Under these circumstances, it is important – and urgent – to engage in studies that provide, perhaps momentarily, a break from the immediate to come back to daily responsibilities with greater insight. That’s what Enrique Sueiro, consultant and professor of management communication, has achieved in his latest publication. His previous books were “Saber comunicar saber” which translated into English is “Know how to communicate knowledge”, “Comunicar o no ser” or “Communicate or don’t exist”, and “Comunicación y ciencia médica” or “Communications and medical science”.
“Brújula directiva: 25 horizontes” (2020), or “Managerial Compass: 25 Horizons” in English, is his new book targeted at anyone who aspires to manage with personal authority and whoever, through their management position, can improve the lives of others. Sueiro has been inspired by key figures in various fields: from classic Greek and Roman writers (Aristotle, Cicero, Epictetus, Marcus Aurelius) to key authors in contemporary management (Drucker, Porter, Kaplan and Norton), as well as Nobel Prize winners in economics (Kahneman) and peace (Teresa of Calcutta, Nelson Mandela, the Dalai Lama), and influential figures in the world of politics (Churchill and Arendt). The book distils his thirty-year-long professional experience. As a finishing touch to each chapter, he adds experiences, such as two terrorist attacks that touched his life, the inspiring people he met in various places worldwide, and any reading that transformed his opinion on some issues... As he rightly points out, "Today we need more compass and less stopwatch".
Extracting with skilful clarity from Carl Honoré's thinking in “In Praise of Slow”, the journalist and historian says that what’s important is that
- Evolution works on the fittest, not on the fastest.
- A hasty existence usually turns into a skin-deep, superficial life.
- If everyone chooses to run, accelerating is no longer a competitive advantage.
Both Epictetus and Marcus Aurelius remind us in several ways that objectivity isn’t in the hands of third parties and that we shouldn’t depend on the opinions of others. Kempis put it differently: don't rely on others for your happiness. We must choose people whose truths we find worthy. Or to paraphrase José Antonio Marina, votes and opinions shouldn’t be counted, but rather weighed up. In other words, even if a crystalline source is sullied, healthy water will still flow. Even if it is muddied, you will end up cleaning it without becoming soiled.
While echoing Goleman, but levering the much more solid Xavier Zubiri, we are reminded that it is fundamental to analyse one's emotions. The inability to perceive one's own feelings leaves us at their mercy. Feelings are like cats: if they are not controlled, they end up scratching you.
Existence is about wisely managing feelings, will and reason. Left to their own free will without fitting final cause, it is easy to go nowhere. And whoever advances too quickly without a goal in sight will end up lost or will only find their destiny by chance.

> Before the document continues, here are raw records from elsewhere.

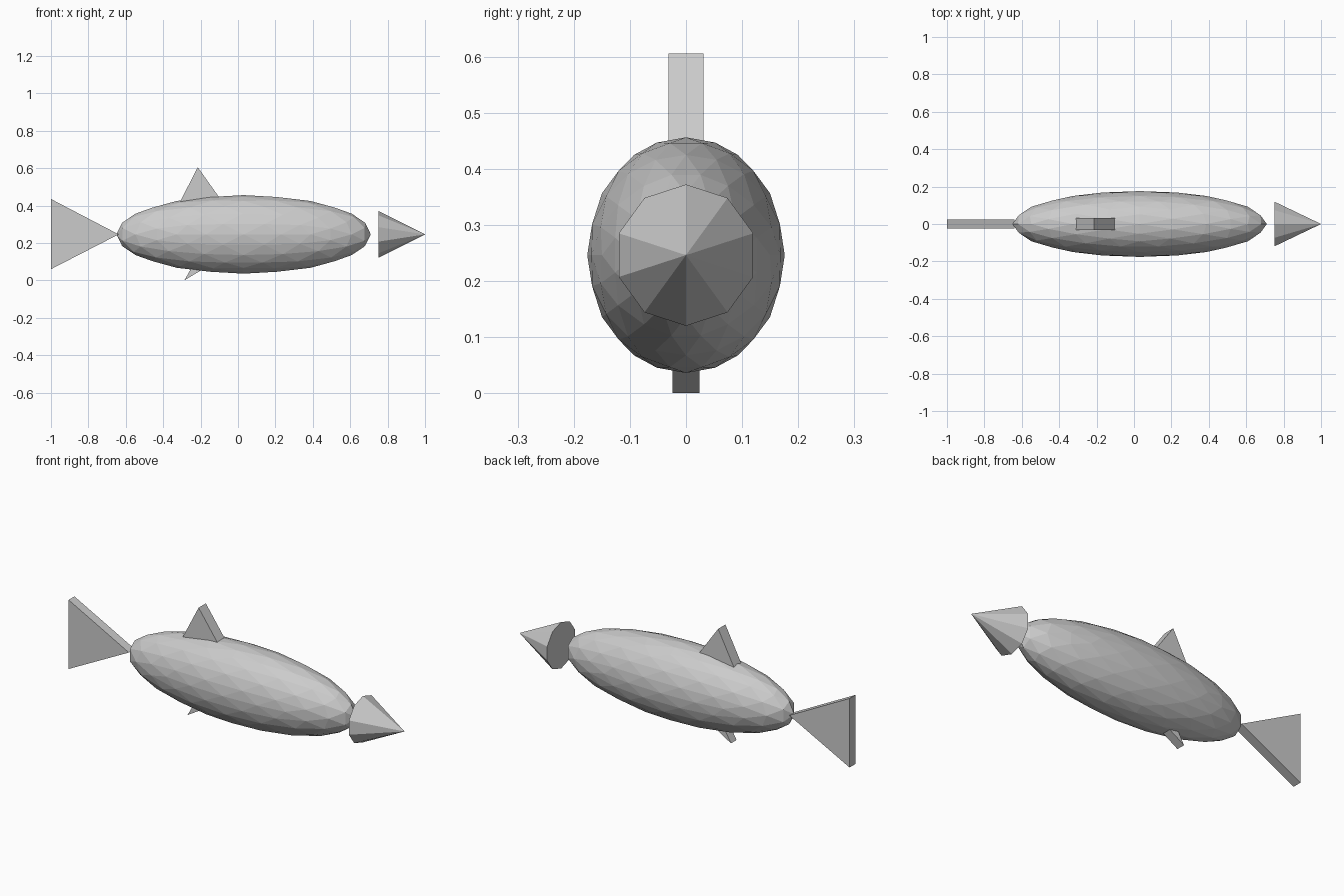
import bpy
import math
from mathutils import Matrix

cube = bpy.data.objects.get("Cube")
if cube:
    bpy.data.objects.remove(cube, do_unlink=True)

AXIS_Z = 0.246

# One plain grey for every part
grey = bpy.data.materials.new("plain grey")
grey.use_nodes = True
colour = (0.6, 0.6, 0.6, 1.0)
grey.diffuse_color = colour
grey.node_tree.nodes["Principled BSDF"].inputs["Base Color"].default_value = colour


def finish(obj, name):
    obj.name = name
    obj.data.name = name
    obj.data.materials.append(grey)
    return obj


def fin(name, outline, half):
    """Triangular plate: an x-z outline extruded along y."""
    n = len(outline)
    verts = [(x, y, z) for y in (-half, half) for x, z in outline]
    faces = [tuple(range(n)), tuple(reversed(range(n, 2 * n)))]
    faces += [(i, i + n, (i + 1) % n + n, (i + 1) % n) for i in range(n)]
    mesh = bpy.data.meshes.new(name)
    mesh.from_pydata(verts, [], faces)
    mesh.update()
    obj = bpy.data.objects.new(name, mesh)
    bpy.context.collection.objects.link(obj)
    return finish(obj, name)


# Body: faceted ball turned so an edge lies across each axis, then stretched
bpy.ops.mesh.primitive_ico_sphere_add(subdivisions=3, radius=1)
body = finish(bpy.context.object, "body")
tilt = math.atan(2) / 2
turn = Matrix.Rotation(math.pi / 2, 4, "Z") @ Matrix.Rotation(-tilt, 4, "Y")
stretch = Matrix.Diagonal((0.68, 0.176, 0.21, 1))
body.data.transform(Matrix.Translation((0.03, 0, AXIS_Z)) @ stretch @ turn)

# Nose: ten-sided cone floating ahead of the body
bpy.ops.mesh.primitive_cone_add(vertices=10, radius1=0.126, radius2=0, depth=0.25)
nose = finish(bpy.context.object, "nose_cone")
spin = Matrix.Rotation(math.pi / 2, 4, "Y") @ Matrix.Rotation(math.pi / 2, 4, "Z")
nose.data.transform(Matrix.Translation((0.875, 0, AXIS_Z)) @ spin)

# Fins, with their roots sunk into the body
fin("tail_fin", [(-1, 0.06), (-0.638, AXIS_Z), (-1, 0.435)], 0.025)
fin("dorsal_fin", [(-0.318, 0.405), (-0.08, 0.415), (-0.215, 0.605)], 0.031)
fin("belly_fin", [(-0.287, 0), (-0.12, 0.1), (-0.23, 0.1)], 0.024)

Enrique Sueiro correctly points out that today these are times for compasses rather than for chronometers. I’d like to say again that no epitaph would look good with an expression like, “He answered 125,000 emails”, nor with “It could have been...” To be what we should be, what we are called to become, it is fundamental to figure out where we are going and to walk a little bit every day in the right direction and sense. Books like “Brújula directiva” on the managerial compass are a good crutch for walking.